===== Data extracts =====

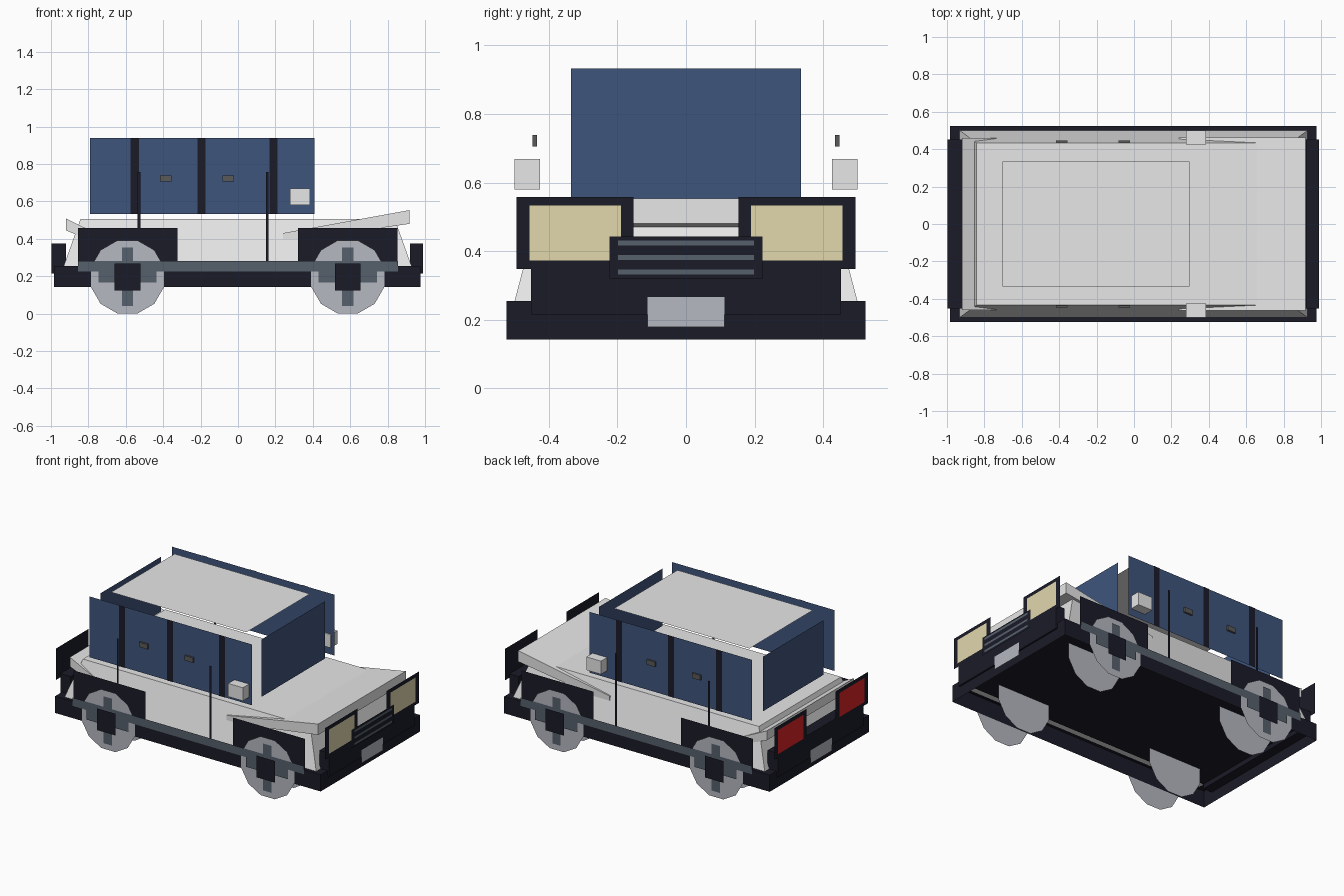
import bpy, bmesh, math

if "Cube" in bpy.data.objects:
    bpy.data.objects.remove(bpy.data.objects["Cube"])


def material(name, rgb):
    m = bpy.data.materials.new(name)
    m.use_nodes = True
    m.diffuse_color = (*rgb, 1)
    m.node_tree.nodes["Principled BSDF"].inputs["Base Color"].default_value = (*rgb, 1)
    return m


BODY = material("pale grey paint", (0.8, 0.8, 0.8))
DARK = material("dark trim", (0.011, 0.011, 0.022))
GLASS = material("blue glass", (0.049, 0.091, 0.2))
SLATE = material("slate metal", (0.094, 0.118, 0.15))
HANDLE = material("handle grey", (0.1, 0.1, 0.105))
WHEEL = material("wheel grey", (0.46, 0.48, 0.53))
LAMP = material("headlight cream", (0.76, 0.68, 0.42))
RED = material("tail light red", (0.7, 0.016, 0.018))


def add_object(name, bm, mat):
    mesh = bpy.data.meshes.new(name)
    bm.to_mesh(mesh)
    bm.free()
    mesh.materials.append(mat)
    ob = bpy.data.objects.new(name, mesh)
    bpy.context.collection.objects.link(ob)


def solid(name, bm, mat):
    bmesh.ops.recalc_face_normals(bm, faces=bm.faces)
    add_object(name, bm, mat)


def polygon(name, mat, points):
    bm = bmesh.new()
    face = bm.faces.new([bm.verts.new(p) for p in points])
    face.normal_update()
    # single sheets point away from the middle of the car
    if face.normal.dot(face.calc_center_median()) < 0:
        face.normal_flip()
    add_object(name, bm, mat)


def side_panel(name, mat, y, x0, x1, z0, z1):
    polygon(name, mat, [(x0, y, z0), (x1, y, z0), (x1, y, z1), (x0, y, z1)])


def end_panel(name, mat, x, y0, y1, z0, z1):
    polygon(name, mat, [(x, y0, z0), (x, y1, z0), (x, y1, z1), (x, y0, z1)])


def flat_panel(name, mat, z, x, y, cx=0):
    polygon(name, mat, [(cx - x, -y, z), (cx + x, -y, z), (cx + x, y, z), (cx - x, y, z)])


def block(name, mat, x0, x1, y0, y1, z0, z1, taper=(0, 0)):
    bm = bmesh.new()
    bmesh.ops.create_cube(bm, size=1)
    for v in bm.verts:
        sx, sy, sz = (c > 0 for c in v.co)
        tx, ty = taper if sz else (0, 0)
        v.co = (x1 - tx if sx else x0 + tx, y1 - ty if sy else y0 + ty, z1 if sz else z0)
    solid(name, bm, mat)


def slab(name, mat, profile, half_width):
    bm = bmesh.new()
    face = bm.faces.new([bm.verts.new((x, -half_width, z)) for x, z in profile])
    out = bmesh.ops.extrude_face_region(bm, geom=[face])["geom"]
    bmesh.ops.translate(bm, vec=(0, 2 * half_width, 0),
                        verts=[g for g in out if isinstance(g, bmesh.types.BMVert)])
    solid(name, bm, mat)


# Lower frame: outer walls with a narrow top rim, open underneath
bm = bmesh.new()
bmesh.ops.create_cube(bm, size=1)
for v in bm.verts:
    v.co = (v.co.x * 1.962 - 0.004, v.co.y * 1.046, 0.142 if v.co.z < 0 else 0.254)
top = max(bm.faces, key=lambda f: f.calc_center_median().z)
bottom = min(bm.faces, key=lambda f: f.calc_center_median().z)
bmesh.ops.delete(bm, geom=[bottom], context="FACES_ONLY")
bmesh.ops.inset_region(bm, faces=[top], thickness=0.02)
for v in top.verts:
    v.co.x, v.co.y = math.copysign(0.928, v.co.x), math.copysign(0.499, v.co.y)
bmesh.ops.delete(bm, geom=[top], context="FACES_ONLY")
solid("lower_frame", bm, DARK)
flat_panel("floor", DARK, 0.246, 0.93, 0.452)

# Body, hood and trunk lid
block("body", BODY, -0.932, 0.928, -0.5, 0.5, 0.254, 0.506, taper=(0.09, 0.066))
slab("hood", BODY, [(0.24, 0.43), (0.916, 0.553), (0.916, 0.48), (0.24, 0.382)], 0.462)
slab("trunk_lid", BODY, [(-0.92, 0.508), (-0.735, 0.418), (-0.735, 0.368), (-0.92, 0.445)], 0.46)

# Cabin roof, windshield and rear window
flat_panel("roof", BODY, 0.952, 0.5, 0.335, cx=-0.203)
end_panel("windshield", GLASS, 0.408, -0.336, 0.336, 0.55, 0.933)
end_panel("rear_window", GLASS, -0.792, -0.32, 0.32, 0.55, 0.915)

# Front and rear ends
for s, end, lamp, x in ((1, "front", LAMP, 0.988), (-1, "rear", RED, 0.996)):
    block(end + "_bumper", DARK, *sorted((s * 0.92, s * x)), -0.452, 0.452, 0.215, 0.375)
    end_panel(end + "_number_plate", WHEEL, s * (x + 0.004), -0.113, 0.113, 0.178, 0.266)
    for t, side in ((1, "left"), (-1, "right")):
        end_panel(f"{end}_{side}_lamp_housing", DARK, s * (x + 0.002), *sorted((t * 0.153, t * 0.494)), 0.348, 0.558)
        end_panel(f"{end}_{side}_lamp", lamp, s * (x + 0.004), *sorted((t * 0.19, t * 0.457)), 0.372, 0.533)
end_panel("grille", DARK, 0.995, -0.223, 0.223, 0.32, 0.443)
for i in range(3):
    z = 0.339 + i * 0.0425
    end_panel(f"grille_slat_{i + 1}", SLATE, 0.998, -0.198, 0.198, z - 0.007, z + 0.007)

# Both sides
for s, side in ((1, "left"), (-1, "right")):
    side_panel(side + "_window", GLASS, s * 0.435, -0.792, 0.408, 0.532, 0.938)
    for i, x in enumerate((-0.552, -0.195, 0.19)):
        side_panel(f"{side}_pillar_{i + 1}", DARK, s * 0.438, x - 0.022, x + 0.022, 0.532, 0.938)
    for i, x in enumerate((-0.387, -0.052)):
        block(f"{side}_handle_{i + 1}", HANDLE, x - 0.031, x + 0.031, *sorted((s * 0.435, s * 0.447)), 0.705, 0.738)
    for i, x in enumerate((-0.529, 0.157)):
        side_panel(f"{side}_rod_{i + 1}", DARK, s * 0.513, x - 0.007, x + 0.007, 0.255, 0.757)
    block(side + "_mirror", BODY, 0.278, 0.386, *sorted((s * 0.426, s * 0.5)), 0.58, 0.668)
    side_panel(side + "_rail", SLATE, s * 0.527, -0.855, 0.855, 0.226, 0.281)

    # Fenders and twelve-sided disc wheels
    for cx, end in ((-0.591, "rear"), (0.587, "front")):
        name = f"{end}_{side}"
        side_panel(name + "_fender", DARK, s * 0.515, cx - 0.265, cx + 0.267, 0.25, 0.458)
        for y, part in ((0.524, "outer"), (0.325, "inner")):
            ring = [math.radians(30 * k + 15) for k in range(12)]
            polygon(f"{name}_wheel_{part}", WHEEL,
                    [(cx + 0.203 * math.cos(a), s * y, 0.196 + 0.203 * math.sin(a)) for a in ring])
        side_panel(name + "_spoke_upright", SLATE, s * 0.53, cx - 0.03, cx + 0.03, 0.04, 0.353)
        side_panel(name + "_spoke_level", SLATE, s * 0.532, cx - 0.156, cx + 0.156, 0.165, 0.23)
        side_panel(name + "_hub", DARK, s * 0.545, cx - 0.069, cx + 0.069, 0.123, 0.268)
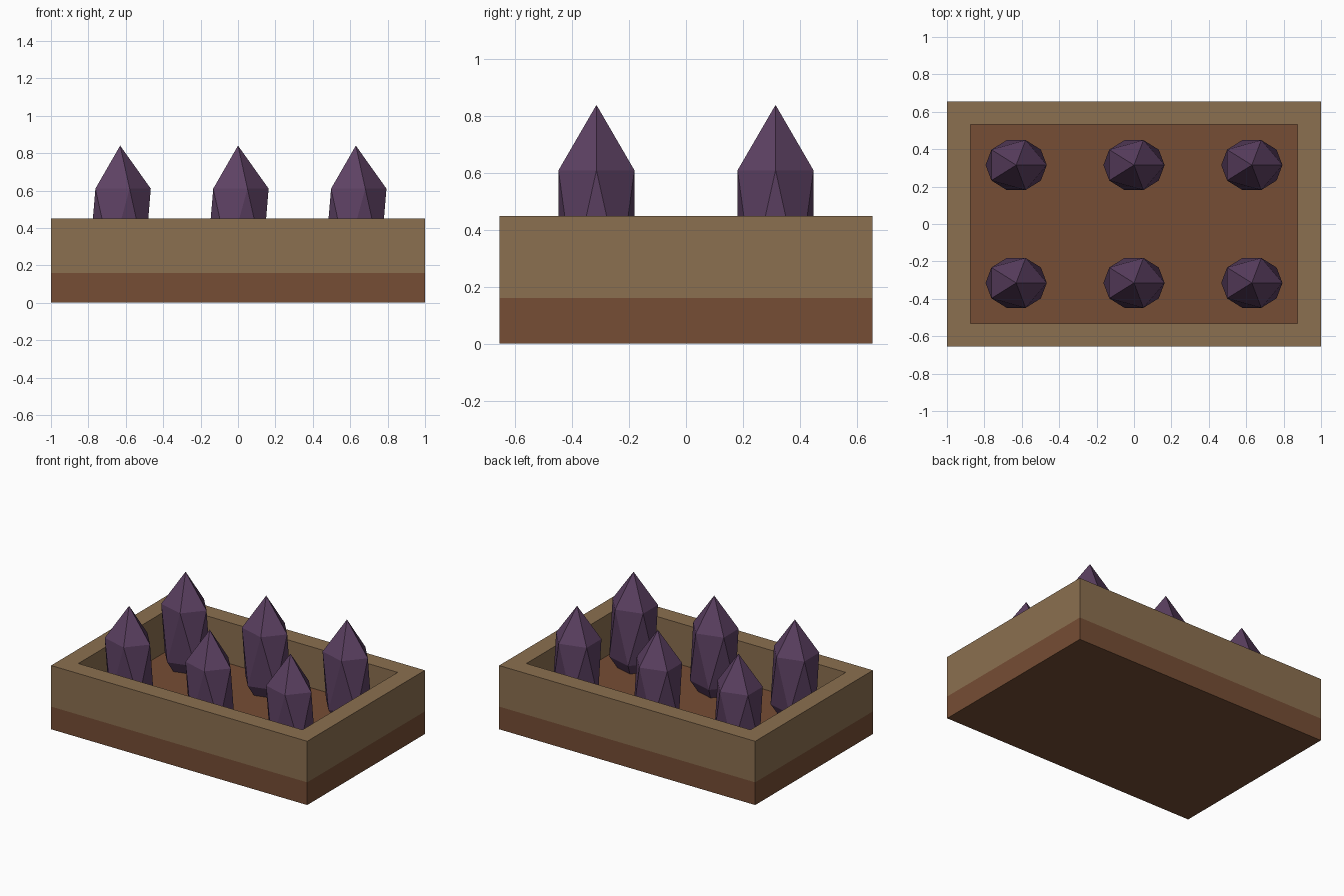
import bpy
import bmesh

if "Cube" in bpy.data.objects:
    bpy.data.objects.remove(bpy.data.objects["Cube"])


def material(name, rgb):
    mat = bpy.data.materials.new(name)
    mat.diffuse_color = (*rgb, 1)
    mat.use_nodes = True
    mat.node_tree.nodes["Principled BSDF"].inputs["Base Color"].default_value = mat.diffuse_color
    return mat


def mesh_object(name, bm, mat):
    bmesh.ops.recalc_face_normals(bm, faces=bm.faces[:])
    mesh = bpy.data.meshes.new(name)
    bm.to_mesh(mesh)
    bm.free()
    mesh.materials.append(mat)
    obj = bpy.data.objects.new(name, mesh)
    bpy.context.collection.objects.link(obj)
    return obj


HALF_X, HALF_Y = 1.0, 0.656
BASE_TOP, RIM_TOP, WALL = 0.16, 0.45, 0.125

wood = material("light_wood", (0.26, 0.16, 0.08))
soil = material("dark_soil", (0.18, 0.075, 0.035))
violet = material("violet_crystal", (0.11, 0.053, 0.125))

# Base slab, its top is the bed floor
bm = bmesh.new()
bmesh.ops.create_cube(bm, size=1)
bmesh.ops.scale(bm, vec=(2 * HALF_X, 2 * HALF_Y, BASE_TOP), verts=bm.verts)
bmesh.ops.translate(bm, vec=(0, 0, BASE_TOP / 2), verts=bm.verts)
mesh_object("base", bm, soil)

# Wall frame: rectangular loops joined outside, over the rim and inside
bm = bmesh.new()
corners = [(-1, -1), (1, -1), (1, 1), (-1, 1)]
section = [(0, BASE_TOP), (0, RIM_TOP), (WALL, RIM_TOP), (WALL, BASE_TOP)]
loops = [[bm.verts.new((sx * (HALF_X - d), sy * (HALF_Y - d), z))
          for sx, sy in corners] for d, z in section]
for j in range(4):
    a, b = loops[j], loops[(j + 1) % 4]
    for i in range(4):
        k = (i + 1) % 4
        bm.faces.new((a[i], a[k], b[k], b[i]))
mesh_object("wall_frame", bm, wood)

# Six crystals: stretched icosahedra standing in two rows
bm = bmesh.new()
bmesh.ops.create_icosphere(bm, subdivisions=1, radius=1)
bmesh.ops.scale(bm, vec=(0.183, 0.157, 0.416), verts=bm.verts)
first = mesh_object("crystal", bm, violet)
spots = [(x, y) for y in (-0.315, 0.315) for x in (-0.63, 0, 0.63)]
for i, (x, y) in enumerate(spots):
    obj = first
    if i:
        obj = bpy.data.objects.new(f"crystal_{i + 1}", first.data)
        bpy.context.collection.objects.link(obj)
    obj.location = (x, y, 0.424)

=====

* [Exercise brief]
Among the records above, repeat exactly the line with "# Front and rear ends", the line with "0.494)), 0.348, 0.558)", and every line in between, and only those.

* [Answer to this task]
# Front and rear ends
for s, end, lamp, x in ((1, "front", LAMP, 0.988), (-1, "rear", RED, 0.996)):
    block(end + "_bumper", DARK, *sorted((s * 0.92, s * x)), -0.452, 0.452, 0.215, 0.375)
    end_panel(end + "_number_plate", WHEEL, s * (x + 0.004), -0.113, 0.113, 0.178, 0.266)
    for t, side in ((1, "left"), (-1, "right")):
        end_panel(f"{end}_{side}_lamp_housing", DARK, s * (x + 0.002), *sorted((t * 0.153, t * 0.494)), 0.348, 0.558)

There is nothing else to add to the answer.